# DATA UNDER STUDY:
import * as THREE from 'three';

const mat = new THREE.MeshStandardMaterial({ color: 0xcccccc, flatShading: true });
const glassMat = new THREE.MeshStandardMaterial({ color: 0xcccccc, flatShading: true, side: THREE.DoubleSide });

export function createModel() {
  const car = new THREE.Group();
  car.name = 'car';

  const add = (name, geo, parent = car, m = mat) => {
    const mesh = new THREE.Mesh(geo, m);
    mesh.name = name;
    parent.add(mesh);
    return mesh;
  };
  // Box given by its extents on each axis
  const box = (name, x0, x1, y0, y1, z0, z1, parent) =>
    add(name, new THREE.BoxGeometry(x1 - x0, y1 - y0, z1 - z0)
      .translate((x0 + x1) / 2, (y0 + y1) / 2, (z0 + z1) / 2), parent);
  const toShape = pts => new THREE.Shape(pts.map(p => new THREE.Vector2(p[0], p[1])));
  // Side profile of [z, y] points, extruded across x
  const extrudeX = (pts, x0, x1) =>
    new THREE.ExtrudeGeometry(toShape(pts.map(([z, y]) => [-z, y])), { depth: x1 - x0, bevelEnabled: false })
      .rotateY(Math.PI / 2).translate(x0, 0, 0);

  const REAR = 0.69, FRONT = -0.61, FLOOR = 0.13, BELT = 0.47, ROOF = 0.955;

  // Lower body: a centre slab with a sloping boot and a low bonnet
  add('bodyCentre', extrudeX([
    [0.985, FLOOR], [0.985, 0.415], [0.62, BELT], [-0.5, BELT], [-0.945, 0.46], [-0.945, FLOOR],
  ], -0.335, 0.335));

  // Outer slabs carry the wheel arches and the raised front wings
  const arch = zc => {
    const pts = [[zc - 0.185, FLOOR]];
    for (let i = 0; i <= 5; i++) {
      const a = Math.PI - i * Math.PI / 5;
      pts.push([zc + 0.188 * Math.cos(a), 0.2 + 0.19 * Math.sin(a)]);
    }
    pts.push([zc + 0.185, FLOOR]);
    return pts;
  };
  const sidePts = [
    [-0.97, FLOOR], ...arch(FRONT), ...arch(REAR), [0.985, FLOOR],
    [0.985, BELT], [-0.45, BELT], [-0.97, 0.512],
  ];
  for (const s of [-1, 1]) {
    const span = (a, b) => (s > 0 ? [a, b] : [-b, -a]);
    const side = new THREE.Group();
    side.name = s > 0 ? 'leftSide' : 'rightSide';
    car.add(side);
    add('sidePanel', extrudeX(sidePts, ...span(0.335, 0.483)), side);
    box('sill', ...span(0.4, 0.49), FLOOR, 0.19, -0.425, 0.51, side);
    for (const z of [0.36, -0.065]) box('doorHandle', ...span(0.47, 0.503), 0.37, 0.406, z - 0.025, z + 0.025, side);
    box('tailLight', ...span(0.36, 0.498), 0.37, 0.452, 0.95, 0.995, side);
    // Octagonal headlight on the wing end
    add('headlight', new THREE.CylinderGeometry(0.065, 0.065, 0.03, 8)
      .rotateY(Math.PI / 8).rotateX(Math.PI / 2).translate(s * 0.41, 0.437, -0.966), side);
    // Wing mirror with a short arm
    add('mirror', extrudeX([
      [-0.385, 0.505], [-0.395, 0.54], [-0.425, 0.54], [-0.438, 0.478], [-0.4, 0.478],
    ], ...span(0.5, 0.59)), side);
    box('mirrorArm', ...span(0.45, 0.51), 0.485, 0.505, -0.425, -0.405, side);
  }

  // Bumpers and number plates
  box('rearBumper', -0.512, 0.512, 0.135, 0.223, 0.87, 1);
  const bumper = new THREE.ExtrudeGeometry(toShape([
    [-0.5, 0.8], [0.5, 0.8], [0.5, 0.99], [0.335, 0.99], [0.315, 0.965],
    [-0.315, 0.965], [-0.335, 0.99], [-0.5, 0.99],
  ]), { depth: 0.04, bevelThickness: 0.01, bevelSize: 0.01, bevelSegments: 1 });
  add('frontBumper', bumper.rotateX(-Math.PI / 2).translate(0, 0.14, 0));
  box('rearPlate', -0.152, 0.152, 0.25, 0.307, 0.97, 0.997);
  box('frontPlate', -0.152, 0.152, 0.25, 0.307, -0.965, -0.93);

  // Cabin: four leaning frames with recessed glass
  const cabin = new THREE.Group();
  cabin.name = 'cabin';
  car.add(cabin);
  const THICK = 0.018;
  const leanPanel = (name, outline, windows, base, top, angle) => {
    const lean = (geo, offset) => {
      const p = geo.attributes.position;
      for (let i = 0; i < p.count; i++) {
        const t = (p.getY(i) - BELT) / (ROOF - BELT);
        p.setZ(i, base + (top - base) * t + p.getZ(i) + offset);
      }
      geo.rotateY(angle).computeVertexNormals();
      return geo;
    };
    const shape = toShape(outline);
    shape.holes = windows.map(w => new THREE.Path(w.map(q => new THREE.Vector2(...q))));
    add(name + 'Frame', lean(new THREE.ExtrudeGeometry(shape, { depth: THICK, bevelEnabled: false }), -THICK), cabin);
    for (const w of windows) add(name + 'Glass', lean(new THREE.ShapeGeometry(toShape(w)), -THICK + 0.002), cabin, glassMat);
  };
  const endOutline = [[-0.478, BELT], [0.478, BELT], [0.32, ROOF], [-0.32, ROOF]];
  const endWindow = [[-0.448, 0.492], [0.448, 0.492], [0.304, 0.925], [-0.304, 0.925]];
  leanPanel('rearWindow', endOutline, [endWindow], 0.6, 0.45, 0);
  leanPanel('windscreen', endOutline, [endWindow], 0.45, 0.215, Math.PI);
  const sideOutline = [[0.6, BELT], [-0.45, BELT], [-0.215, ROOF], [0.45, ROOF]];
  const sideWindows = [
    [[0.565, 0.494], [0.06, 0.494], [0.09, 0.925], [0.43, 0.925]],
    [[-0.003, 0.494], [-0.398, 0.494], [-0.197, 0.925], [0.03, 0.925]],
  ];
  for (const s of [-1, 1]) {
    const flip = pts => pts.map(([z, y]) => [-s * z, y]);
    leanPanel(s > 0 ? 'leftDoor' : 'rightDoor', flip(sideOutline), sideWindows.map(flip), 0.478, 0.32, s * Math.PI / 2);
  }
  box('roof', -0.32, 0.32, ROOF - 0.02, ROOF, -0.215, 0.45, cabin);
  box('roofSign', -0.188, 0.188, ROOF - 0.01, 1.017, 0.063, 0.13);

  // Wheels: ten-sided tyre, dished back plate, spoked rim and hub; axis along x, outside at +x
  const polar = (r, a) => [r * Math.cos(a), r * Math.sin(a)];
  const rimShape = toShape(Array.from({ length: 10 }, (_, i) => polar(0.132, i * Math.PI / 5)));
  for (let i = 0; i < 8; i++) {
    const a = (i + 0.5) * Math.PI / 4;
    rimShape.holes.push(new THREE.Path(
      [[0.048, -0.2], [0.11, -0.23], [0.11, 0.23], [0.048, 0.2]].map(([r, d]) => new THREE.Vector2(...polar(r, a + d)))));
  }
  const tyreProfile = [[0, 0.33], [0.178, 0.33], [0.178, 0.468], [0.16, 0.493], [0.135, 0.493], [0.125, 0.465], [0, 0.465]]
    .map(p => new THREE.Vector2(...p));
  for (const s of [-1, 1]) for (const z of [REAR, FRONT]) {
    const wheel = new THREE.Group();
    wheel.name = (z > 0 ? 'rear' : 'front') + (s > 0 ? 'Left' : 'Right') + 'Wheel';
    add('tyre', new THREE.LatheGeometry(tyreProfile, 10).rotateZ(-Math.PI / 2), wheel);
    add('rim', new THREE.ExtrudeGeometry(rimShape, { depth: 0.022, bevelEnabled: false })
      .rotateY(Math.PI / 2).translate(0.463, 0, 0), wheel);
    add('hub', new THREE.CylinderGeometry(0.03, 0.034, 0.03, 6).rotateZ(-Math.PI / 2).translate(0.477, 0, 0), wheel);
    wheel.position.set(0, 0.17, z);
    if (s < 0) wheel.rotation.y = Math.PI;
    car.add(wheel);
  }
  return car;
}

# ASSIGNMENT:
Each line of the entries holding the string "MeshStandardMaterial" should be found and copied.

# WRITTEN RESPONSE:
const mat = new THREE.MeshStandardMaterial({ color: 0xcccccc, flatShading: true });
const glassMat = new THREE.MeshStandardMaterial({ color: 0xcccccc, flatShading: true, side: THREE.DoubleSide });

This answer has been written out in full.